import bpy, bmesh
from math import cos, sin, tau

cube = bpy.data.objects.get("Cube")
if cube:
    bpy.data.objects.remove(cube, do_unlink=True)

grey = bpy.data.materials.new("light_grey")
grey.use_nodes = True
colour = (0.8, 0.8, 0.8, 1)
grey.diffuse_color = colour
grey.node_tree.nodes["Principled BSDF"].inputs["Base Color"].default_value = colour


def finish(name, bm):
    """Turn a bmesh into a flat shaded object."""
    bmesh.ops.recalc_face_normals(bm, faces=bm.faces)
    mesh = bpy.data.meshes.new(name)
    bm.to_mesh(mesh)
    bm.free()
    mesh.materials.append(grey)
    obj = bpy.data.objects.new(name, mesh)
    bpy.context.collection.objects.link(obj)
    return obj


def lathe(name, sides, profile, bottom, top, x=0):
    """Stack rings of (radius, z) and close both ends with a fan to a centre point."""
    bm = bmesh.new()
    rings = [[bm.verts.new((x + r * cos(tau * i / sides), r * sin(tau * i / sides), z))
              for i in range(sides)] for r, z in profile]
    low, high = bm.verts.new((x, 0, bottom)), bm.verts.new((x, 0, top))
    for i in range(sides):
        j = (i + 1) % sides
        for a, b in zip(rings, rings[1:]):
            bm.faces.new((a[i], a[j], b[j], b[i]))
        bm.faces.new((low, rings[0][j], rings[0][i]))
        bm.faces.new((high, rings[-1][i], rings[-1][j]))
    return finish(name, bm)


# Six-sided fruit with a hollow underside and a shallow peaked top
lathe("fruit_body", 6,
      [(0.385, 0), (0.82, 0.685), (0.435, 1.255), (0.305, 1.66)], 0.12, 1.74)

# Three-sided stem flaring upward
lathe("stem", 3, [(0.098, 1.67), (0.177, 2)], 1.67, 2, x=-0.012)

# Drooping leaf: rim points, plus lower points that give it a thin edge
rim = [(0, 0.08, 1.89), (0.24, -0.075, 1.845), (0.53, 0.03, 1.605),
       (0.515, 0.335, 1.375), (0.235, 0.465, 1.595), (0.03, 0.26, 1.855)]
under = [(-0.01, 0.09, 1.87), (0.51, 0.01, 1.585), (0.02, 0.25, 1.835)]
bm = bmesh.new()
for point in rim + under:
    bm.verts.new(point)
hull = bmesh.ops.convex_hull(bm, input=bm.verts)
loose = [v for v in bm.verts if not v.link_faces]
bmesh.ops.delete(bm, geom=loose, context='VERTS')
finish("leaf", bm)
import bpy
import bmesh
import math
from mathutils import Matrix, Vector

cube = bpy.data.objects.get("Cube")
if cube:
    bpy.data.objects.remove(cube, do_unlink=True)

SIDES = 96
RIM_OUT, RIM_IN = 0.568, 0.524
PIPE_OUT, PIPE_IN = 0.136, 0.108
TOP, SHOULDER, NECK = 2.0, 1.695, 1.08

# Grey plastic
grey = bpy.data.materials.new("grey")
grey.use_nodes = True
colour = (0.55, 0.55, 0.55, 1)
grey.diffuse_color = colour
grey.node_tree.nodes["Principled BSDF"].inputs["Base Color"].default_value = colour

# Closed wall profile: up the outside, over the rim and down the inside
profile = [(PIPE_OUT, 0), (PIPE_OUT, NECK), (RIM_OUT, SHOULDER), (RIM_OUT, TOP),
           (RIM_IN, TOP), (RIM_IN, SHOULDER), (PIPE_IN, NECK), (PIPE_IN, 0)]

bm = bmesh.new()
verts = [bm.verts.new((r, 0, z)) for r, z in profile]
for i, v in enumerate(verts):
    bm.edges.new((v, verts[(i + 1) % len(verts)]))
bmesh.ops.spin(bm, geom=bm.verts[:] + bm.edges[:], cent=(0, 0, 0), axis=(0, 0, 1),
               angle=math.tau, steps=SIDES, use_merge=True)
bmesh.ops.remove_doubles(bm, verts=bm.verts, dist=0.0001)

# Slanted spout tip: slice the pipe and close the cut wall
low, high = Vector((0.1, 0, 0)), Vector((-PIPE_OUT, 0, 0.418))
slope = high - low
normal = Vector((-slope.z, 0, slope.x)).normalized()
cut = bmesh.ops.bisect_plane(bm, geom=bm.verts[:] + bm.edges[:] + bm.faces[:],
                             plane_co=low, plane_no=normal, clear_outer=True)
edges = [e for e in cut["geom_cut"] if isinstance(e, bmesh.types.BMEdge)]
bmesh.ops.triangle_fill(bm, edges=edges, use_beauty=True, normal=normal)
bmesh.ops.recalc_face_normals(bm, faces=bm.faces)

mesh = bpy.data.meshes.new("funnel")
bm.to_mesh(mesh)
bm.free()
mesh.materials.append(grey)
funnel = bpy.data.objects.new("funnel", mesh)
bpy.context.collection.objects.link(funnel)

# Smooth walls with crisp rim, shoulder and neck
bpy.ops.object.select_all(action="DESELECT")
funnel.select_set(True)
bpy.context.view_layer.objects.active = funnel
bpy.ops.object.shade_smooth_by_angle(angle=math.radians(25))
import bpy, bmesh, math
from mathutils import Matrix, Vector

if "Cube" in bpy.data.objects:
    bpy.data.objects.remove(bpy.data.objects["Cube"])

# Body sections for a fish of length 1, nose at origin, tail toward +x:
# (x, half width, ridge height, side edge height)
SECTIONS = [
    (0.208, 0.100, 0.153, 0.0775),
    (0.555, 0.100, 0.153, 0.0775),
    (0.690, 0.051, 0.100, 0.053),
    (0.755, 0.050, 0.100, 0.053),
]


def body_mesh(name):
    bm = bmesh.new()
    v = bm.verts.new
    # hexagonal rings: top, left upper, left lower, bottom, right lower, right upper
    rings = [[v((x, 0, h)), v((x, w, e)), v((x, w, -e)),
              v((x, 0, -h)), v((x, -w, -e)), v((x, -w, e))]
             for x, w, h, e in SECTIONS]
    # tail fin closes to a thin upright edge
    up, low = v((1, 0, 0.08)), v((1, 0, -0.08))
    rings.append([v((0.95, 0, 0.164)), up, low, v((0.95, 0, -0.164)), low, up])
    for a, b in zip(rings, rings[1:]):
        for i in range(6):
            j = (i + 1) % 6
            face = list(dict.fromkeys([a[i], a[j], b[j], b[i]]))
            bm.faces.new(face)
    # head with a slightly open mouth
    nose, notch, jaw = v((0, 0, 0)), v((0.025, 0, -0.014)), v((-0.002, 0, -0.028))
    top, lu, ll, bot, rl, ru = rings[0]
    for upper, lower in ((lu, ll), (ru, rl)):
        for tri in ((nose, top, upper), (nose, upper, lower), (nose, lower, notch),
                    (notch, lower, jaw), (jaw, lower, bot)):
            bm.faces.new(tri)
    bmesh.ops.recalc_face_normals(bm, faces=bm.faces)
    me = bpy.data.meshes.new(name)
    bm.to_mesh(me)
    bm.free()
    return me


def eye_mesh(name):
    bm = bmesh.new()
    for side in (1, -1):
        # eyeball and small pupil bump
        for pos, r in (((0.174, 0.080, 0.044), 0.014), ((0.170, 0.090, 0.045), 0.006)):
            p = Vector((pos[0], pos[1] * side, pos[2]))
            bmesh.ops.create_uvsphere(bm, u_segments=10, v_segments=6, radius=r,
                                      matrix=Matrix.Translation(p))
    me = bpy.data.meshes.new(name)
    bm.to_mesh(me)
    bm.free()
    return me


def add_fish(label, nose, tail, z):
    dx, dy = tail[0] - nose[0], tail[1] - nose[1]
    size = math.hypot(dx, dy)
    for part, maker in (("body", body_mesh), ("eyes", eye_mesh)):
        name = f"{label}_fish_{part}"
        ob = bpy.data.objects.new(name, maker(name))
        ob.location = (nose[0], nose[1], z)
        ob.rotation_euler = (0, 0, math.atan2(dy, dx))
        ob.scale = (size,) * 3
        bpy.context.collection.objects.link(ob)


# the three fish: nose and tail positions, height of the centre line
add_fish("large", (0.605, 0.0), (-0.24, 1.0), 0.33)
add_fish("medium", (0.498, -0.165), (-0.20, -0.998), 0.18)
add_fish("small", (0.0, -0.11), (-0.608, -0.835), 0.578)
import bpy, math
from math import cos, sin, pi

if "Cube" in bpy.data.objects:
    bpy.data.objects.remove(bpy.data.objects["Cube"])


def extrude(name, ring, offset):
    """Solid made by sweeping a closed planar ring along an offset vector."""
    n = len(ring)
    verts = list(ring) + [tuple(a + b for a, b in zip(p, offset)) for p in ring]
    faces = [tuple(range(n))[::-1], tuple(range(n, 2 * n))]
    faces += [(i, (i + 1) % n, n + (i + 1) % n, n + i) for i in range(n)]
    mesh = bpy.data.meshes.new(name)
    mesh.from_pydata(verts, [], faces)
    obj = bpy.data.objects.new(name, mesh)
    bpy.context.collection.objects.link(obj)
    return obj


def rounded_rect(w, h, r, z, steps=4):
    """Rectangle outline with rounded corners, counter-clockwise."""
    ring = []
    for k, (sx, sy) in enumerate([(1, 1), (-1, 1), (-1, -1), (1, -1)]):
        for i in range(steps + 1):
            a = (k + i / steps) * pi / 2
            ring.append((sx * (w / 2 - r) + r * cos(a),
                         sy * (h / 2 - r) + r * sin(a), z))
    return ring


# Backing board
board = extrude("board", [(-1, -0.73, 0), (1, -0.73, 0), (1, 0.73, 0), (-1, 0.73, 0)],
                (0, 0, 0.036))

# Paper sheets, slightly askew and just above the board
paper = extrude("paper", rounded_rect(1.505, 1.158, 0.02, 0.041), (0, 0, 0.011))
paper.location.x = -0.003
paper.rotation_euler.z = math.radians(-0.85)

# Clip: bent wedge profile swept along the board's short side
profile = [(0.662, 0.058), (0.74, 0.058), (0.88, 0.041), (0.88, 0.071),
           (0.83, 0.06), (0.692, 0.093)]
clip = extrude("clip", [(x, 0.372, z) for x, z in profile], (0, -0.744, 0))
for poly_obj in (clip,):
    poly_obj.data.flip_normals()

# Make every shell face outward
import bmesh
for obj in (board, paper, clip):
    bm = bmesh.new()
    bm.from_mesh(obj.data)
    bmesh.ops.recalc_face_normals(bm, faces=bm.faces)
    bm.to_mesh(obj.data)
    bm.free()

---------------

- [EXERCISE DESCRIPTION]
Each line containing the word "tail" must be pulled from the listing and copied.

- [WRITTEN ANSWER]
# Body sections for a fish of length 1, nose at origin, tail toward +x:
    # tail fin closes to a thin upright edge
def add_fish(label, nose, tail, z):
    dx, dy = tail[0] - nose[0], tail[1] - nose[1]
# the three fish: nose and tail positions, height of the centre line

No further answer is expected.